Pat B., a web designer in upstate New York, didn't think much of it when she got a sinus infection the first week at her new job. Two months later, she got another one. Then the muscle cramping began. "I would try to walk at lunch time and my hips would cramp so bad I had to go back," she recalls. "As soon as I entered the building, it felt like the breath was sucked out of me."
After batteries of tests, she went on a leave of absence and the symptoms leveled off. When she returned, her throat started burning the minute she stepped into the building.
You walk into Home Depot or Lowe's to pick up a lightbulb. Instead, you leave with some new flooring, a circular saw, a framing square, and big ideas about re-tiling your kitchen.
The problem? You've never done anything more than change a lightbulb by yourself.
Growing numbers of Americans are tackling do-it-yourself home improvement projects that once might have been left to professionals.

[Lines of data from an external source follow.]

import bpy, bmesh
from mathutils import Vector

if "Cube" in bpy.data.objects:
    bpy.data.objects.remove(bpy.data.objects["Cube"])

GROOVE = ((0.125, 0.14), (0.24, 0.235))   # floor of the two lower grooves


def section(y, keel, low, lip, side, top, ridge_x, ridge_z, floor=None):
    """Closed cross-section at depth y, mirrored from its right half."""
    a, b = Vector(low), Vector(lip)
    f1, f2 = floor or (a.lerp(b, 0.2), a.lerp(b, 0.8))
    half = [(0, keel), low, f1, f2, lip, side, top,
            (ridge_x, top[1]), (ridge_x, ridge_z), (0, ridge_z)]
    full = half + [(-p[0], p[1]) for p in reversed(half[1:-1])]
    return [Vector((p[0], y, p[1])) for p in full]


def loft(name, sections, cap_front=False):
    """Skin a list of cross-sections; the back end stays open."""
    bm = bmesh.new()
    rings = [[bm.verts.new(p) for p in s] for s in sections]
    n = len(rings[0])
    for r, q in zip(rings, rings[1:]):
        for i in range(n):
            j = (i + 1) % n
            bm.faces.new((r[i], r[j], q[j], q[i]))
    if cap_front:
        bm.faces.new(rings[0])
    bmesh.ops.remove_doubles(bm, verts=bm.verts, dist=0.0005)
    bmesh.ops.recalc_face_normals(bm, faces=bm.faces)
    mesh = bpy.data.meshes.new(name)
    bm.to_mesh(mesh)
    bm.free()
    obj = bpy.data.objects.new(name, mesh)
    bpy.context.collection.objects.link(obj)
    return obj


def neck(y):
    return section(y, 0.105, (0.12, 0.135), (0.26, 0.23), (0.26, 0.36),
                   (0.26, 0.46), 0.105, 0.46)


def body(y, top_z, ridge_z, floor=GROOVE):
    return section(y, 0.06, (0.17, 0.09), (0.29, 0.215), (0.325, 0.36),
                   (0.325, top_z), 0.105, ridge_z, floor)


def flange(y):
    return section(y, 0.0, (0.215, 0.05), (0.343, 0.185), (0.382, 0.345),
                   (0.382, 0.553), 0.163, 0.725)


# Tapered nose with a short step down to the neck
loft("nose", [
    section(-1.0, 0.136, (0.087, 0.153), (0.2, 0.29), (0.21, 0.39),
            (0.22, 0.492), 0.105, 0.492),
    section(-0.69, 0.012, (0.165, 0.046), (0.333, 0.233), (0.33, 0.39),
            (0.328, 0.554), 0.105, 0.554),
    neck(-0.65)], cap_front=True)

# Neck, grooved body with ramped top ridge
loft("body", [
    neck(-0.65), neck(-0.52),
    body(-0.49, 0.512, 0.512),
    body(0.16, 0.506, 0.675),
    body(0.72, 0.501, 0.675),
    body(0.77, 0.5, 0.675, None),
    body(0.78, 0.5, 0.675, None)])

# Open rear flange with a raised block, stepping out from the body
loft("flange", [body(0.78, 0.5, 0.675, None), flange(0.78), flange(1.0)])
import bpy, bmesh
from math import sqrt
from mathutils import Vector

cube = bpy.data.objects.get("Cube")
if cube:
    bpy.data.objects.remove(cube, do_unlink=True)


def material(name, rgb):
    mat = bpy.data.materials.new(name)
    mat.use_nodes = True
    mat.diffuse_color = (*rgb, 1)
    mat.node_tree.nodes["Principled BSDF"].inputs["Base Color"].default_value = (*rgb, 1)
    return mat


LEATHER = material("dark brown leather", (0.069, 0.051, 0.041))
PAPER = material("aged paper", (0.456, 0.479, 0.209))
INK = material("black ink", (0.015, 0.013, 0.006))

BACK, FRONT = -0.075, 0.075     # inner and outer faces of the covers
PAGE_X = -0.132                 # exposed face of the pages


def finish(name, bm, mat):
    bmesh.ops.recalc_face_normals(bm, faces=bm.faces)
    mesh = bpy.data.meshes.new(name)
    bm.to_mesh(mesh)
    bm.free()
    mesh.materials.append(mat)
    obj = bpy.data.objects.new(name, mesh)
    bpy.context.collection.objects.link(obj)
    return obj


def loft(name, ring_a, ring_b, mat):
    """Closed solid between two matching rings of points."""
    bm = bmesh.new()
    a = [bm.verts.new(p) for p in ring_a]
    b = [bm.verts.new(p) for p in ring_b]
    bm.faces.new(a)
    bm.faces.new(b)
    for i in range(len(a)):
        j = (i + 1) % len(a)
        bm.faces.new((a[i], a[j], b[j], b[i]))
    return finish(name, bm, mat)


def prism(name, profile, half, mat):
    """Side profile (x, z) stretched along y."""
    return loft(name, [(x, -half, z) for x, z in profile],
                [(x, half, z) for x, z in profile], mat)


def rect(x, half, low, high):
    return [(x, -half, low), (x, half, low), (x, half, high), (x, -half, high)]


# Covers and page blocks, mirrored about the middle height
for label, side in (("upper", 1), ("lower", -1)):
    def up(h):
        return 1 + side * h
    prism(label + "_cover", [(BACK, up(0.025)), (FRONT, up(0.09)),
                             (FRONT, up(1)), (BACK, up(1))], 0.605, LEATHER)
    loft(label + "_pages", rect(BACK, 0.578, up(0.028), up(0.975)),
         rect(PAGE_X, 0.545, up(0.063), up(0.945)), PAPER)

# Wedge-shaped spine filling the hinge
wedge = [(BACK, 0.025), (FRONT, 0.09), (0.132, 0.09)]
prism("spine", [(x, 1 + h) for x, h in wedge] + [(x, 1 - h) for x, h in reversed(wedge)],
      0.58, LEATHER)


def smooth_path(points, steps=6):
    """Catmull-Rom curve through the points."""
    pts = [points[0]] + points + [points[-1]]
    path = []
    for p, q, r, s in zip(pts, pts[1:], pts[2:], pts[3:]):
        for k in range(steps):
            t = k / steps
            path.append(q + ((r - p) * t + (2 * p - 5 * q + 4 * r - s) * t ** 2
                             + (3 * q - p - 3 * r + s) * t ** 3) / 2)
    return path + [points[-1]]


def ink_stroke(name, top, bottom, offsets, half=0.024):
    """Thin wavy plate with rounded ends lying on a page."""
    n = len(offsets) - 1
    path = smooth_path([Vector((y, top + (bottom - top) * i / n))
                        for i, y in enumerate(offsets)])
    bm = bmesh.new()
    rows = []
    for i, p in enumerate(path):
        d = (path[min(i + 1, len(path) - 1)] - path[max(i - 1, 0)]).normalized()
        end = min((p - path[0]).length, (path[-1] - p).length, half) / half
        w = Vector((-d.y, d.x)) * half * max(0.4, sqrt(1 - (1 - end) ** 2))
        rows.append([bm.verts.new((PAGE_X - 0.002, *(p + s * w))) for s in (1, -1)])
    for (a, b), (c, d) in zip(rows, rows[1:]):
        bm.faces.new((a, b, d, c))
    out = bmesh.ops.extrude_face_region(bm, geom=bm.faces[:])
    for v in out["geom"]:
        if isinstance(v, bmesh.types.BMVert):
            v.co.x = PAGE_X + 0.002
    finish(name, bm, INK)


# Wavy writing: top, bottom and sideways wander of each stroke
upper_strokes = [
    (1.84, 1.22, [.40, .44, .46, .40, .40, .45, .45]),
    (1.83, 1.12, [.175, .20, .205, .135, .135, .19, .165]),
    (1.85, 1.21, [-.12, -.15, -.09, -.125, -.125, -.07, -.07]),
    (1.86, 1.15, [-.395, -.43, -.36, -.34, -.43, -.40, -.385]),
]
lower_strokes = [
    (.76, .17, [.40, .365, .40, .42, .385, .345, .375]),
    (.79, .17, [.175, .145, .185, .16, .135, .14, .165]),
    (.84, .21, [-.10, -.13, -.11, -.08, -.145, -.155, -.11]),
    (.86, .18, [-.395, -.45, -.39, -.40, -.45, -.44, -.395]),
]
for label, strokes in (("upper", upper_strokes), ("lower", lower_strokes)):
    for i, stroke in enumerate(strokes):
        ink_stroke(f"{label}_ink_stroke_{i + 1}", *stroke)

One reason for the shift: Stores like Home Depot, along with TV shows on networks like HGTV or the DIY Network,...
"The ceiling tiles were moldy, everything was wet," she says. "I could smell formaldehyde and so could one other person." Eventually, Pat was diagnosed with interstitial lung disease, an ailment that had already killed a young, athletic male co-worker. She is convinced the building she worked in caused her illnesses.
The causes are many. In the 1970s, there was a movement amongst builders and regulatory authorities to button-up buildings to save on fuels for heating and air conditioning. Many buildings became virtually air-tight. According to the American Society of Heating, Refrigerating and Air-Conditioning Engineers, some polluting factors include indoor combustion (heaters, ranges, smoking) and buildup of carbon monoxide and inhalable particles; volatile organic compounds such as benzene, styrene, and other solvents; and airborne-allergens and pathogens, such as viruses, bacteria, fungi, spores, and protozoans. Added to that are new building materials (plywood, carpet glue) and fabrics (rugs, furniture) that "offgas" toxic fumes.